Well, to understand this recommendation, you have to take a step back and look at your body more generally. The same calcium that is used to make strong bones is also used for many other important things in your body like proper nerve function and making sure your heart beats correctly. When it comes to calcium, your bones have to DEMAND the calcium in order to maintain their density otherwise the other organs get most of it. Even worse, if there is a shortage of calcium in your blood, your body will take calcium from your bones so that your blood calcium does not drop.
So how do you DEMAND that your body prioritize some of that calcium for your bones?
Answer: weight-bearing exercises. Weight-bearing exercises are exercises that place healthy stress on your bones and send a message to your body to increase bone density and strengthen your bones. Here are some examples of weight-bearing exercises:
You’ll notice that these types of exercises require little to no equipment, are performed on your feet, and have some amount of healthy forceful impact on your bones. Most people with mild to moderate osteoporosis can tolerate this impact just fine. However, for people with more advanced osteoporosis, your physician will decide whether these types of high-impact exercises are safe. Even if you cannot tolerate high-impact exercises, there are a variety of low-impact weight-bearing exercises that will help keep your bones strong:
Walking at a normal speed (the softer the surface the better)
Fast walking on a treadmill
Exercising on an elliptical machine
Stair climber machine
Low impact aerobics
Whether high-impact or low-impact, exercise can help you keep your bones strong and slow the progression of osteoporosis.
How a Physical Therapist can help you

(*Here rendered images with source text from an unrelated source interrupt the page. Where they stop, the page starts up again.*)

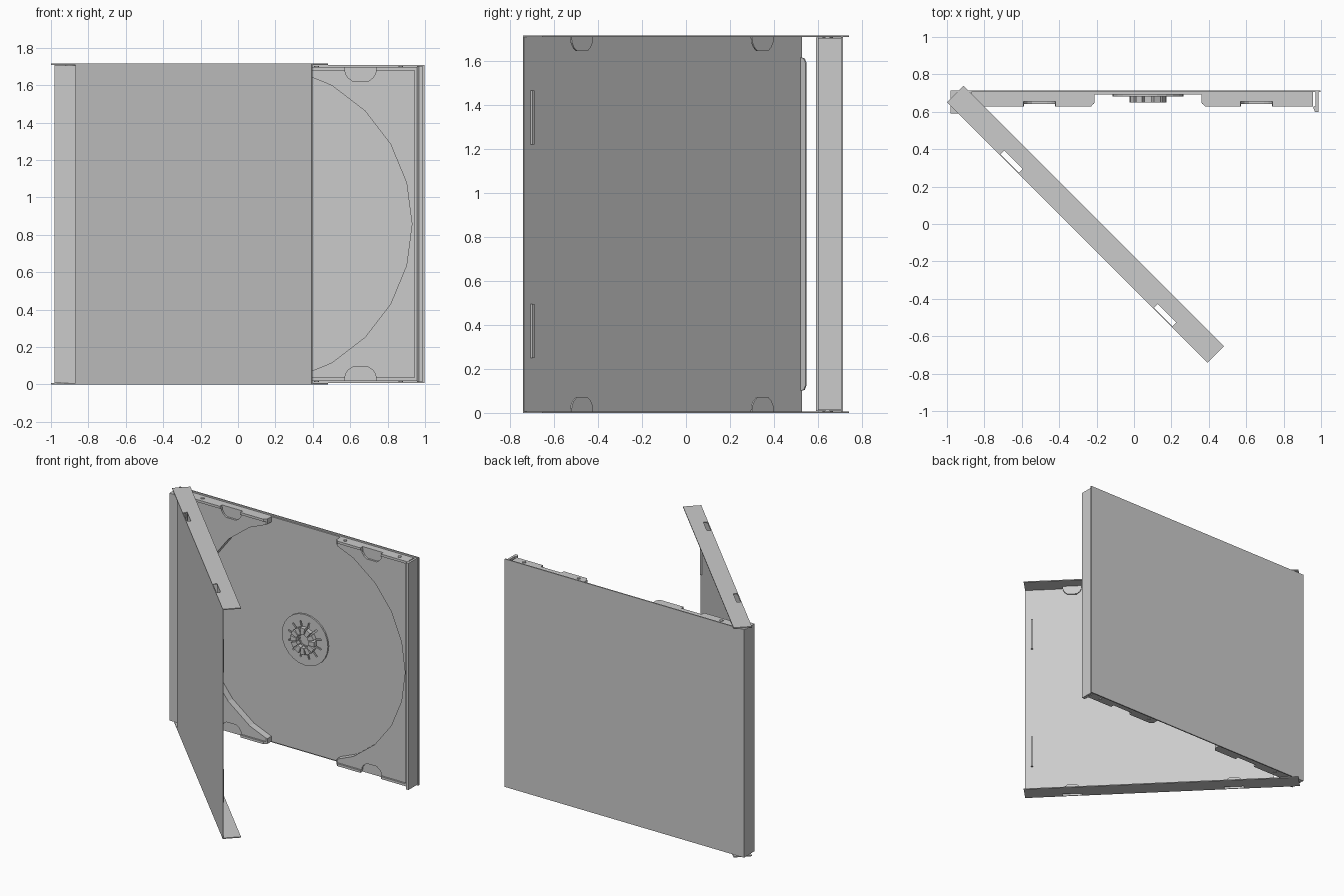
import bpy, bmesh
from math import sin, cos, pi, radians
from mathutils import Matrix, Vector

if "Cube" in bpy.data.objects:
    bpy.data.objects.remove(bpy.data.objects["Cube"])

H = 1.715            # overall height
CX, CZ = 0.075, H / 2  # disc centre


def prism(name, pts, vec, matrix=None):
    """Solid made by sweeping a flat outline of 3D points along vec."""
    bm = bmesh.new()
    face = bm.faces.new([bm.verts.new(p) for p in pts])
    out = bmesh.ops.extrude_face_region(bm, geom=[face])
    moved = [g for g in out["geom"] if isinstance(g, bmesh.types.BMVert)]
    bmesh.ops.translate(bm, verts=moved, vec=Vector(vec))
    bmesh.ops.recalc_face_normals(bm, faces=bm.faces)
    if matrix:
        bm.transform(matrix)
    me = bpy.data.meshes.new(name)
    bm.to_mesh(me)
    bm.free()
    ob = bpy.data.objects.new(name, me)
    bpy.context.collection.objects.link(ob)
    return ob


def box(name, x0, x1, y0, y1, z0, z1, matrix=None):
    pts = [(x0, y0, z0), (x1, y0, z0), (x1, y1, z0), (x0, y1, z0)]
    return prism(name, pts, (0, 0, z1 - z0), matrix)


def disc(name, x, z, r, y0, y1, n=24):
    pts = [(x + r * cos(2 * pi * i / n), y0, z + r * sin(2 * pi * i / n)) for i in range(n)]
    return prism(name, pts, (0, y1 - y0, 0))


def cut(target, cutters):
    """Subtract the cutters one by one and delete them."""
    bpy.context.view_layer.objects.active = target
    for c in cutters:
        c.hide_render = True
        m = target.modifiers.new("cut", "BOOLEAN")
        m.operation, m.solver, m.object = "DIFFERENCE", "EXACT", c
        bpy.ops.object.modifier_apply(modifier=m.name)
        bpy.data.objects.remove(c)


def flip(z, top):
    return z if top else H - z


# Half-round finger tab outline: (offset along the edge, distance from the edge)
TAB = [(-0.085, 0), (-0.08, 0.03), (-0.065, 0.052), (-0.04, 0.069),
       (0.04, 0.069), (0.065, 0.052), (0.08, 0.03), (0.085, 0)]

# ---- Back cover: plate, hinge spine and right-hand edge wall
box("back_plate", -0.98, 0.997, 0.705, 0.714, 0.007, H - 0.007)
box("hinge_spine", -0.98, -0.868, 0.59, 0.712, 0.009, H - 0.009)
prism("right_edge_wall",
      [(0.987, 0.71, 0.012), (0.987, 0.60, 0.012), (0.967, 0.60, 0.012),
       (0.957, 0.625, 0.012), (0.970, 0.632, 0.012), (0.970, 0.71, 0.012)],
      (0, 0, H - 0.024))

# ---- Disc tray with rim, round well, edge gaps and finger notches
tray = box("disc_tray", -0.869, 0.957, 0.628, 0.708, 0.018, H - 0.018)
cutters = [box("pocket", -0.86, 0.945, 0.5, 0.641, 0.036, H - 0.036),
           disc("well", CX, CZ, 0.855, 0.5, 0.693)]
for top in (True, False):
    z = flip(1.655, top)
    gap = [(-0.285, 0.693), (0.285, 0.693), (0.285, 0.65), (0.312, 0.62),
           (0.312, 0.5), (-0.312, 0.5), (-0.312, 0.62), (-0.285, 0.65)]
    cutters.append(prism("gap", [(CX + x, y, z) for x, y in gap],
                         (0, 0, 0.1 if top else -0.1)))
    for side in (-1, 1):
        x = CX + 0.58 * side
        outline = [(x - 0.085, 0.5, flip(1.75, top))]
        outline += [(x + a, 0.5, flip(1.69 - d, top)) for a, d in TAB]
        outline += [(x + 0.085, 0.5, flip(1.75, top))]
        cutters.append(prism("notch", outline, (0, 0.155, 0)))
cut(tray, cutters)

# ---- Small studs on the tray edges, and hinge pins
for top in (True, False):
    for x in (-0.757, 0.42, 0.87):
        pts = [(x + 0.013 * cos(i * pi / 6), 0.664 + 0.013 * sin(i * pi / 6), flip(1.69, top))
               for i in range(12)]
        prism("tray_stud", pts, (0, 0, 0.012 if top else -0.012))
    pts = [(-0.897 + 0.024 * cos(i * pi / 6), 0.643 + 0.024 * sin(i * pi / 6), flip(1.69, top))
           for i in range(12)]
    prism("hinge_pin", pts, (0, 0, 0.024 if top else -0.024))

# ---- Hub: raised ring with radial slots and a crown of gripping teeth
hub = disc("hub_ring", CX, CZ, 0.19, 0.681, 0.695)
cutters = [disc("hub_hole", CX, CZ, 0.045, 0.6, 0.692)]
for i in range(12):
    a = 2 * pi * i / 12
    spin = Matrix.Translation((CX, 0, CZ)) @ Matrix.Rotation(a, 4, "Y")
    half = Matrix.Translation((CX, 0, CZ)) @ Matrix.Rotation(a + pi / 12, 4, "Y")
    cutters.append(box("slot", 0.03, 0.14, 0.6, 0.691, -0.006, 0.006, half))
    tooth = [(0.05, 0.65, -0.012), (0.098, 0.65, -0.019),
             (0.098, 0.65, 0.019), (0.05, 0.65, 0.012)]
    prism("hub_tooth", tooth, (0, 0.035, 0), spin)
cut(hub, cutters)

# ---- Open lid: local x runs away from the hinge, local y points inwards
LID = Matrix.Translation((-1.0, 0.652, 0)) @ Matrix.Rotation(radians(-45), 4, "Z")
L = 1.97
box("lid_panel", 0.184, L, 0, 0.006, 0.002, H - 0.002, LID)
prism("lid_hinge_lip",
      [(0.184, 0.003, 0.10), (0.184, 0.025, 0.105), (0.184, 0.036, 0.125),
       (0.184, 0.036, H - 0.125), (0.184, 0.025, H - 0.105), (0.184, 0.003, H - 0.10)],
      (0.007, 0, 0), LID)
for top in (True, False):
    # side wall with slots under the finger tabs
    z0, z1 = sorted((flip(H, top), flip(H - 0.007, top)))
    wall = box("lid_side_wall", 0, L, 0, 0.125, z0, z1, LID)
    slots = []
    for u in (0.47, 1.63):
        slots.append(box("slot", u - 0.07, u + 0.07, 0.006, 0.033, z0 - 0.01, z1 + 0.01, LID))
        prism("lid_finger_tab",
              [(u + a * 0.83, 0.033, flip(H - 0.003 - d, top)) for a, d in TAB],
              (0, 0.009, 0), LID)
    cut(wall, slots)
    # booklet stop ridge near the free edge
    z0, z1 = sorted((flip(1.22, top), flip(1.465, top)))
    box("booklet_stop", 1.914, 1.926, 0.003, 0.018, z0, z1, LID)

A licensed Doctor of Physical Therapy can create a safe and effective personalized exercise plan that focuses on keeping your bones as strong as possible. They can also evaluate and improve your balance in order to decrease your risk of falls.